■ **Exercise goal**:
Below are entries; output exactly the lines from the one with "const pos = [], idx = [], m = rings.length;" to the one with "const a = rings[Math.max(i", both included, and nothing else.

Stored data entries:
════
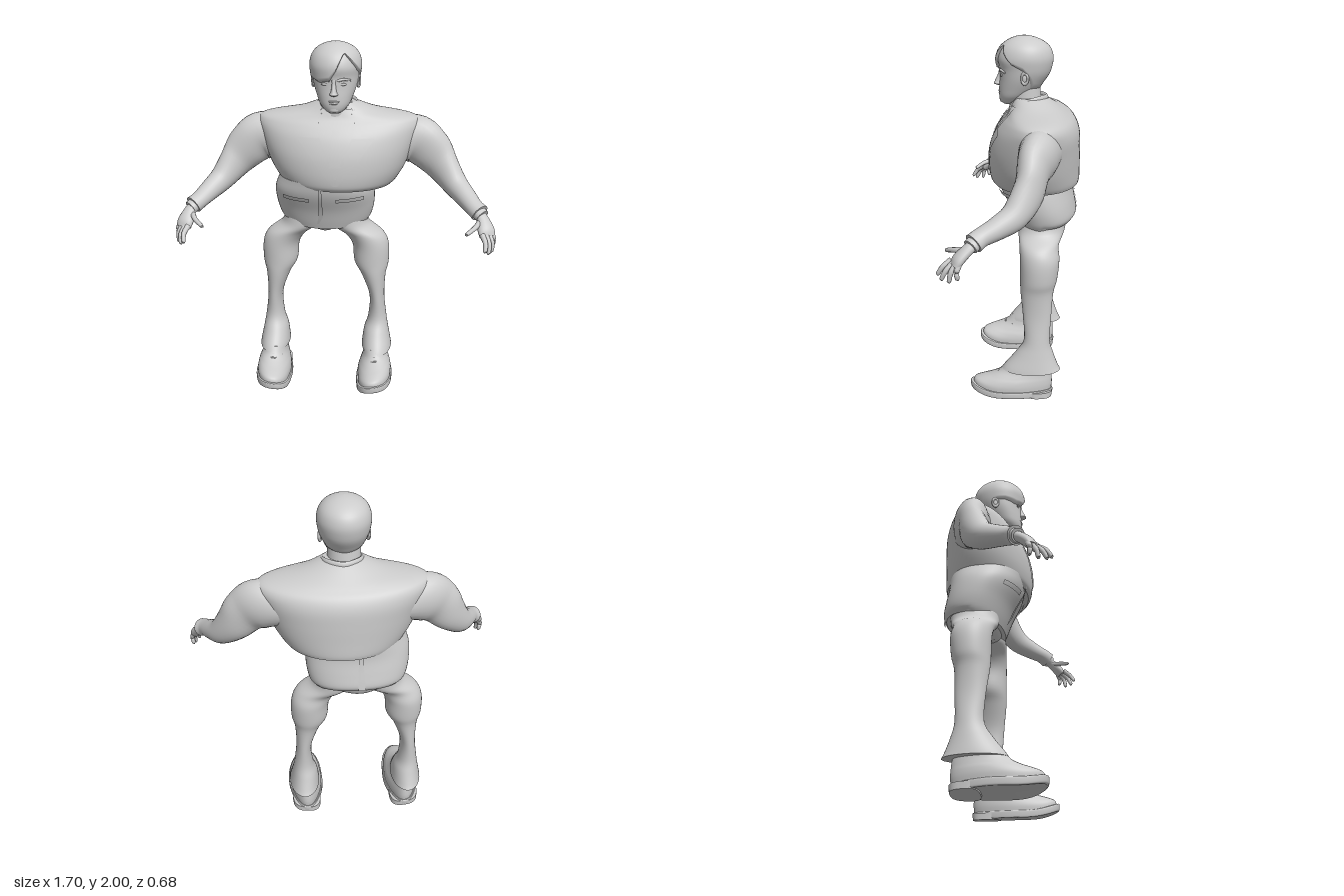
import * as THREE from 'three';

const V = (x, y, z) => new THREE.Vector3(x, y, z);

// Smoothly subdivide a list of rings [x, y, z, radiusU, radiusV]
function dense(pts, k = 5) {
  const curve = f => new THREE.CatmullRomCurve3(pts.map(f), false, 'catmullrom', 0.5);
  const pos = curve(p => V(p[0], p[1], p[2])), rad = curve(p => V(p[3], p[4], 0));
  const n = (pts.length - 1) * k, out = [];
  for (let i = 0; i <= n; i++) {
    const p = pos.getPoint(i / n), r = rad.getPoint(i / n);
    out.push([p.x, p.y, p.z, Math.max(r.x, 0.001), Math.max(r.y, 0.001)]);
  }
  return out;
}

// Profile rows [y, centreX, halfWidth, zFront, zBack] to rings
const body = rows => dense(rows.map(([y, x, w, f, b]) => [x, y, (f + b) / 2, w, (f - b) / 2]));

const sgnPow = (c, e) => Math.sign(c) * Math.abs(c) ** e;

function makeGeo(pos, idx) {
  const g = new THREE.BufferGeometry();
  g.setAttribute('position', new THREE.Float32BufferAttribute(pos, 3));
  g.setIndex(idx);
  g.computeVertexNormals();
  return g;
}

// Skin superelliptic rings; upright rings stay horizontal, others follow the path
function skin(rings, { upright = true, n = 40, p = 2, warp = null } = {}) {
  const pos = [], idx = [], m = rings.length;
  rings.forEach(([x, y, z, ru, rv], i) => {
    let u = V(1, 0, 0), v = V(0, 0, 1);
    if (!upright) {
      const a = rings[Math.max(i - 1, 0)], b = rings[Math.min(i + 1, m - 1)];
      const t = V(b[0] - a[0], b[1] - a[1], b[2] - a[2]).normalize();
      u = V(0, 1, 0).cross(t).normalize();
      v = u.clone().cross(t);
    }
    for (let j = 0; j < n; j++) {
      const a = j / n * Math.PI * 2;
      const q = V(x, y, z).addScaledVector(u, ru * sgnPow(Math.cos(a), 2 / p)).addScaledVector(v, rv * sgnPow(Math.sin(a), 2 / p));
      if (warp) warp(q);
      pos.push(q.x, q.y, q.z);
    }
  });
  for (let i = 0; i < m - 1; i++) for (let j = 0; j < n; j++) {
    const a = i * n + j, b = i * n + (j + 1) % n;
    idx.push(a, a + n, b, b, a + n, b + n);
  }
  // Caps own their vertices so their rims stay crisp
  for (const [row, flip] of [[0, false], [m - 1, true]]) {
    const start = pos.length / 3, c = V(0, 0, 0);
    for (let j = 0; j < n; j++) {
      const k = (row * n + j) * 3;
      c.add(V(pos[k], pos[k + 1], pos[k + 2]));
      pos.push(pos[k], pos[k + 1], pos[k + 2]);
    }
    pos.push(c.x / n, c.y / n, c.z / n);
    for (let j = 0; j < n; j++) {
      const a = start + j, b = start + (j + 1) % n;
      flip ? idx.push(start + n, b, a) : idx.push(start + n, a, b);
    }
  }
  return makeGeo(pos, idx);
}

const tube = (pts, n = 12, k = 5) => skin(dense(pts, k), { upright: false, n });

// Cloth strip lying on a skinned body; rows are [y, xLeft, xRight]
function patch(rings, rows, lift, side = 1) {
  const zAt = (x, y) => {
    let i = rings.findIndex(r => r[1] >= y);
    i = Math.max(i < 0 ? rings.length - 1 : i, 1);
    const a = rings[i - 1], b = rings[i], t = THREE.MathUtils.clamp((y - a[1]) / (b[1] - a[1]), 0, 1);
    const [cx, , cz, w, d] = a.map((s, k) => s + (b[k] - s) * t);
    return cz + side * d * Math.sqrt(Math.max(0, 1 - ((x - cx) / w) ** 2)) + side * lift;
  };
  const pos = [], idx = [], nx = 8, ny = (rows.length - 1) * 6;
  for (let i = 0; i <= ny; i++) {
    const r = Math.min(Math.floor(i / 6), rows.length - 2), t = i / 6 - r;
    const [y, a, b] = rows[r].map((s, k) => s + (rows[r + 1][k] - s) * t);
    for (let j = 0; j <= nx; j++) {
      const x = a + (b - a) * j / nx;
      pos.push(x, y, zAt(x, y));
      if (i < ny && j < nx) {
        const q = i * (nx + 1) + j, s = q + nx + 1;
        side > 0 ? idx.push(q, q + 1, s, q + 1, s + 1, s) : idx.push(q, s, q + 1, q + 1, s, s + 1);
      }
    }
  }
  return makeGeo(pos, idx);
}

function ball(x, y, z, rx, ry, rz) {
  return new THREE.SphereGeometry(1, 20, 14).scale(rx, ry, rz).translate(x, y, z);
}

function mirrored(geo) {
  const g = geo.clone().scale(-1, 1, 1), a = g.index.array;
  for (let i = 0; i < a.length; i += 3) [a[i], a[i + 1]] = [a[i + 1], a[i]];
  g.computeVertexNormals();
  return g;
}

export function createModel() {
  const model = new THREE.Group();
  const mat = new THREE.MeshStandardMaterial({ color: 0xcccccc, side: THREE.DoubleSide });
  const group = (name, x = 0) => {
    const g = new THREE.Group();
    g.name = name; g.position.x = x; model.add(g);
    return g;
  };
  const add = (parent, name, geo) => {
    const m = new THREE.Mesh(geo, mat);
    m.name = name; parent.add(m);
  };
  const pair = (parent, name, geo) => {
    add(parent, name + 'Left', geo);
    add(parent, name + 'Right', mirrored(geo));
  };

  // Broad upper jacket
  const jacket = group('upperJacket');
  const chest = body([[1.23, 0, 0.3, 0.13, -0.33], [1.26, 0, 0.325, 0.148, -0.335], [1.33, 0, 0.365, 0.155, -0.335],
    [1.42, 0, 0.4, 0.147, -0.335], [1.51, 0, 0.43, 0.118, -0.33], [1.57, 0, 0.44, 0.08, -0.305],
    [1.605, 0, 0.4, 0.05, -0.265], [1.64, 0, 0.22, 0.035, -0.215], [1.685, 0, 0.1, 0.02, -0.15]]);
  add(jacket, 'chest', skin(chest, { n: 64 }));
  add(jacket, 'shirt', patch(chest, [[1.31, -0.005, 0.005], [1.45, -0.055, 0.055], [1.57, -0.1, 0.1], [1.65, -0.085, 0.085]], 0.002));
  add(jacket, 'tie', patch(chest, [[1.32, -0.004, 0.004], [1.38, -0.034, 0.034], [1.56, -0.018, 0.018], [1.57, -0.025, 0.025], [1.615, -0.034, 0.034]], 0.006));
  pair(jacket, 'lapel', patch(chest, [[1.27, -0.005, 0.012], [1.4, 0.03, 0.11], [1.52, 0.085, 0.205], [1.535, 0.09, 0.13], [1.6, 0.1, 0.15], [1.65, 0.08, 0.13]], 0.006));
  pair(jacket, 'shirtCollar', patch(chest, [[1.54, 0.06, 0.065], [1.6, 0.03, 0.1], [1.66, 0.025, 0.08]], 0.009));
  add(jacket, 'breastPocket', patch(chest, [[1.505, 0.13, 0.2], [1.52, 0.13, 0.2]], 0.005));
  add(jacket, 'jacketCollar', tube([[0.08, 1.625, 0.035, 0.008, 0.012], [0.105, 1.655, -0.03, 0.01, 0.022], [0.08, 1.675, -0.11, 0.011, 0.024],
    [0, 1.675, -0.15, 0.011, 0.024], [-0.08, 1.675, -0.11, 0.011, 0.024], [-0.105, 1.655, -0.03, 0.01, 0.022], [-0.08, 1.625, 0.035, 0.008, 0.012]]));

  // Lower jacket and hips, set slightly to one side; the hem dips at the front
  const skirtGroup = group('lowerJacket');
  const hem = q => {
    const low = Math.max(0, (1.2 - q.y) / 0.2), across = 1 - ((q.x + 0.073) / 0.27) ** 2;
    q.y -= low * (0.025 * across * Math.sign(q.z + 0.15) + 0.005);
  };
  const skirt = body([[0.995, -0.07, 0.24, 0.01, -0.31], [1.03, -0.072, 0.262, 0.025, -0.325], [1.1, -0.074, 0.277, 0.055, -0.315],
    [1.19, -0.076, 0.277, 0.105, -0.3], [1.27, -0.074, 0.25, 0.125, -0.3]]);
  add(skirtGroup, 'skirt', skin(skirt, { n: 56, p: 2.15, warp: hem }));
  add(skirtGroup, 'frontOverlap', patch(skirt, [[1.0, -0.11, -0.1], [1.05, -0.1, -0.075], [1.24, -0.09, -0.075]], 0.014));
  for (const x of [-0.22, 0.075]) add(skirtGroup, 'pocketFlap', patch(skirt, [[1.155, x - 0.075, x + 0.075], [1.18, x - 0.075, x + 0.075]], 0.018));
  add(skirtGroup, 'backVent', patch(skirt, [[1.03, -0.1, -0.06], [1.24, -0.085, -0.065]], 0.006, -1));
  add(skirtGroup, 'hips', skin(body([[0.93, -0.075, 0.05, -0.05, -0.2], [0.955, -0.075, 0.13, -0.02, -0.26], [1.0, -0.075, 0.225, 0, -0.285], [1.04, -0.075, 0.24, 0, -0.29]])));

  // Sleeves and hands
  const arms = group('arms');
  pair(arms, 'sleeve', tube([[0.26, 1.46, -0.13, 0.12, 0.1], [0.41, 1.465, -0.12, 0.1, 0.135], [0.49, 1.42, -0.1, 0.08, 0.125], [0.565, 1.335, -0.08, 0.07, 0.1],
    [0.64, 1.245, -0.02, 0.064, 0.072], [0.695, 1.2, 0.06, 0.056, 0.056], [0.735, 1.17, 0.13, 0.05, 0.046], [0.765, 1.15, 0.165, 0.052, 0.048]], 28));
  pair(arms, 'shirtCuff', tube([[0.75, 1.157, 0.15, 0.043, 0.038], [0.778, 1.138, 0.178, 0.041, 0.036]], 20));
  pair(arms, 'palm', tube([[0.76, 1.15, 0.16, 0.03, 0.026], [0.78, 1.125, 0.19, 0.034, 0.026], [0.795, 1.085, 0.23, 0.046, 0.027], [0.803, 1.055, 0.25, 0.044, 0.02]], 18));
  const fingers = [[0.773, 1.07, 0.268, 0.787, 1.005, 0.332], [0.795, 1.06, 0.26, 0.808, 0.988, 0.312],
    [0.812, 1.06, 0.245, 0.827, 0.984, 0.275], [0.826, 1.065, 0.228, 0.834, 1.0, 0.235], [0.762, 1.115, 0.205, 0.692, 1.085, 0.3]];
  for (const [a, b, c, d, e, f] of fingers) {
    pair(arms, 'finger', tube([[a, b, c, 0.015, 0.015], [(a + d) / 2 + 0.008, (b + e) / 2 + 0.004, (c + f) / 2 + 0.006, 0.013, 0.013],
      [d, e, f, 0.01, 0.01], [d + (d - a) * 0.06, e + (e - b) * 0.06, f + (f - c) * 0.06, 0.003, 0.003]], 10, 4));
  }

  // Trouser legs: [y, inner x, outer x, front z, back z]
  const legs = group('legs', -0.075);
  const leg = [[0.18, 0.22, 0.397, 0.075, -0.25], [0.21, 0.222, 0.392, 0.055, -0.235], [0.28, 0.232, 0.378, 0.0, -0.21], [0.36, 0.255, 0.364, -0.045, -0.19],
    [0.5, 0.26, 0.348, -0.04, -0.195], [0.64, 0.212, 0.352, -0.025, -0.205], [0.72, 0.168, 0.368, -0.022, -0.225], [0.83, 0.155, 0.366, -0.02, -0.235],
    [0.9, 0.11, 0.335, -0.015, -0.23], [0.96, 0.03, 0.255, -0.005, -0.26], [1.03, 0.02, 0.23, -0.005, -0.27]];
  pair(legs, 'trouserLeg', skin(body(leg.map(([y, a, b, f, k]) => [y, (a + b) / 2, (b - a) / 2, f, k]))));

  // Shoes: narrow at the heel, toe raised, rolled inward
  const bend = q => {
    const toe = Math.max(0, (q.z - 0.1) / 0.16), heel = Math.max(0, -q.z / 0.2);
    q.x = 0.3 + (q.x - 0.3) * (1 - 0.25 * heel) - 0.012 * toe;
    q.y += 0.035 * toe * toe + 0.13 * (q.x - 0.3);
  };
  const foot = rows => body(rows.map(([y, w, f, b]) => [y, 0.3, w, f, b]));
  pair(legs, 'sole', skin(foot([[0.014, 0.1, 0.25, -0.2], [0.02, 0.105, 0.258, -0.207], [0.045, 0.106, 0.26, -0.21], [0.052, 0.103, 0.257, -0.205]]), { p: 2.3, warp: bend }));
  pair(legs, 'heel', skin(foot([[0.01, 0.1, -0.06, -0.205], [0.045, 0.1, -0.05, -0.207]]), { p: 2.8, warp: bend }));
  pair(legs, 'shoeUpper', skin(foot([[0.045, 0.097, 0.245, -0.2], [0.08, 0.098, 0.235, -0.205], [0.11, 0.092, 0.195, -0.205],
    [0.135, 0.082, 0.145, -0.203], [0.165, 0.072, 0.09, -0.2], [0.21, 0.064, 0.055, -0.19]]), { p: 2.2, warp: bend }));
  for (let i = 0; i < 3; i++) {
    const y = 0.142 + i * 0.016, z = 0.112 - i * 0.022;
    pair(legs, 'lace', tube([[0.25, y - 0.02, z - 0.015, 0.005, 0.005], [0.3, y, z + 0.008, 0.005, 0.005], [0.35, y - 0.01, z - 0.015, 0.005, 0.005]], 8));
  }

  // Head
  const head = group('head', -0.01);
  const skull = body([[1.645, 0, 0.03, 0.075, 0.02], [1.66, 0, 0.052, 0.093, -0.01], [1.69, 0, 0.078, 0.1, -0.06], [1.73, 0, 0.096, 0.1, -0.105],
    [1.78, 0, 0.113, 0.096, -0.14], [1.83, 0, 0.122, 0.096, -0.16], [1.88, 0, 0.127, 0.105, -0.17], [1.93, 0, 0.116, 0.087, -0.158],
    [1.965, 0, 0.087, 0.05, -0.122], [1.985, 0, 0.045, 0.015, -0.075]]);
  add(head, 'face', skin(skull, { n: 48 }));
  add(head, 'neck', skin(body([[1.58, 0.005, 0.1, 0.045, -0.13], [1.66, 0, 0.088, 0.045, -0.125], [1.75, 0, 0.085, 0.05, -0.115]])));
  add(head, 'nose', skin(body([[1.742, 0, 0.014, 0.11, 0.08], [1.75, 0, 0.022, 0.128, 0.07], [1.765, 0, 0.015, 0.122, 0.07], [1.8, 0, 0.011, 0.106, 0.07], [1.825, 0, 0.014, 0.1, 0.07]]), { n: 16 }));
  add(head, 'upperLip', ball(0, 1.713, 0.095, 0.03, 0.005, 0.009));
  add(head, 'lowerLip', ball(0, 1.702, 0.095, 0.024, 0.006, 0.008));
  add(head, 'chin', ball(0, 1.668, 0.082, 0.028, 0.018, 0.016));
  pair(head, 'eye', ball(0.046, 1.8, 0.084, 0.019, 0.007, 0.006));
  pair(head, 'brow', tube([[0.02, 1.82, 0.094, 0.006, 0.007], [0.05, 1.826, 0.086, 0.007, 0.007], [0.085, 1.818, 0.064, 0.004, 0.005]], 10));
  pair(head, 'ear', new THREE.TorusGeometry(0.022, 0.008, 10, 20).scale(0.75, 1.25, 1).rotateY(1.3).translate(0.12, 1.795, -0.04));
  pair(head, 'earInner', ball(0.116, 1.793, -0.04, 0.008, 0.024, 0.015));

  // Hair: shell over the skull with a side parting and a fringe over one eye
  const hairline = [[0, 1.83], [25, 1.86], [45, 1.91], [62, 1.955], [72, 1.93], [85, 1.87], [100, 1.82], [130, 1.805], [160, 1.815], [185, 1.81], [215, 1.73], [270, 1.71], [325, 1.73], [360, 1.83]];
  const edge = d => {
    const i = Math.max(1, hairline.findIndex(h => h[0] >= d)), [a, b] = [hairline[i - 1], hairline[i]];
    return THREE.MathUtils.mapLinear(d, a[0], b[0], a[1], b[1]);
  };
  const shell = body([[1.69, 0, 0.085, 0.1, -0.1], [1.74, 0, 0.104, 0.107, -0.122], [1.8, 0, 0.124, 0.112, -0.163], [1.84, 0, 0.133, 0.117, -0.178], [1.89, 0, 0.137, 0.119, -0.185],
    [1.94, 0, 0.122, 0.098, -0.168], [1.975, 0, 0.088, 0.058, -0.125], [1.995, 0, 0.04, 0.01, -0.07], [2.0, 0, 0.001, -0.029, -0.031]]);
  const pos = [], idx = [], n = 72, rows = 24;
  for (let i = 0; i <= rows; i++) for (let j = 0; j < n; j++) {
    const d = j / n * 360, a = d * Math.PI / 180, low = edge(d);
    const y = low + (2 - low) * Math.sin(i / rows * Math.PI / 2);
    const k = Math.max(1, shell.findIndex(r => r[1] >= y - 1e-6)), p = shell[k - 1], q = shell[k];
    const t = THREE.MathUtils.clamp((y - p[1]) / (q[1] - p[1]), 0, 1), r = p.map((s, m) => s + (q[m] - s) * t);
    const tuck = i === 0 ? 0.9 : 1;
    pos.push(r[0] + r[3] * tuck * Math.cos(a), y, r[2] + r[4] * tuck * Math.sin(a));
    const c = i * n + j, e = i * n + (j + 1) % n;
    if (i < rows) idx.push(c, c + n, e, e, c + n, e + n);
  }
  add(head, 'hair', makeGeo(pos, idx));
  return model;
}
════
■ **Written answer**:
  const pos = [], idx = [], m = rings.length;
  rings.forEach(([x, y, z, ru, rv], i) => {
    let u = V(1, 0, 0), v = V(0, 0, 1);
    if (!upright) {
      const a = rings[Math.max(i - 1, 0)], b = rings[Math.min(i + 1, m - 1)];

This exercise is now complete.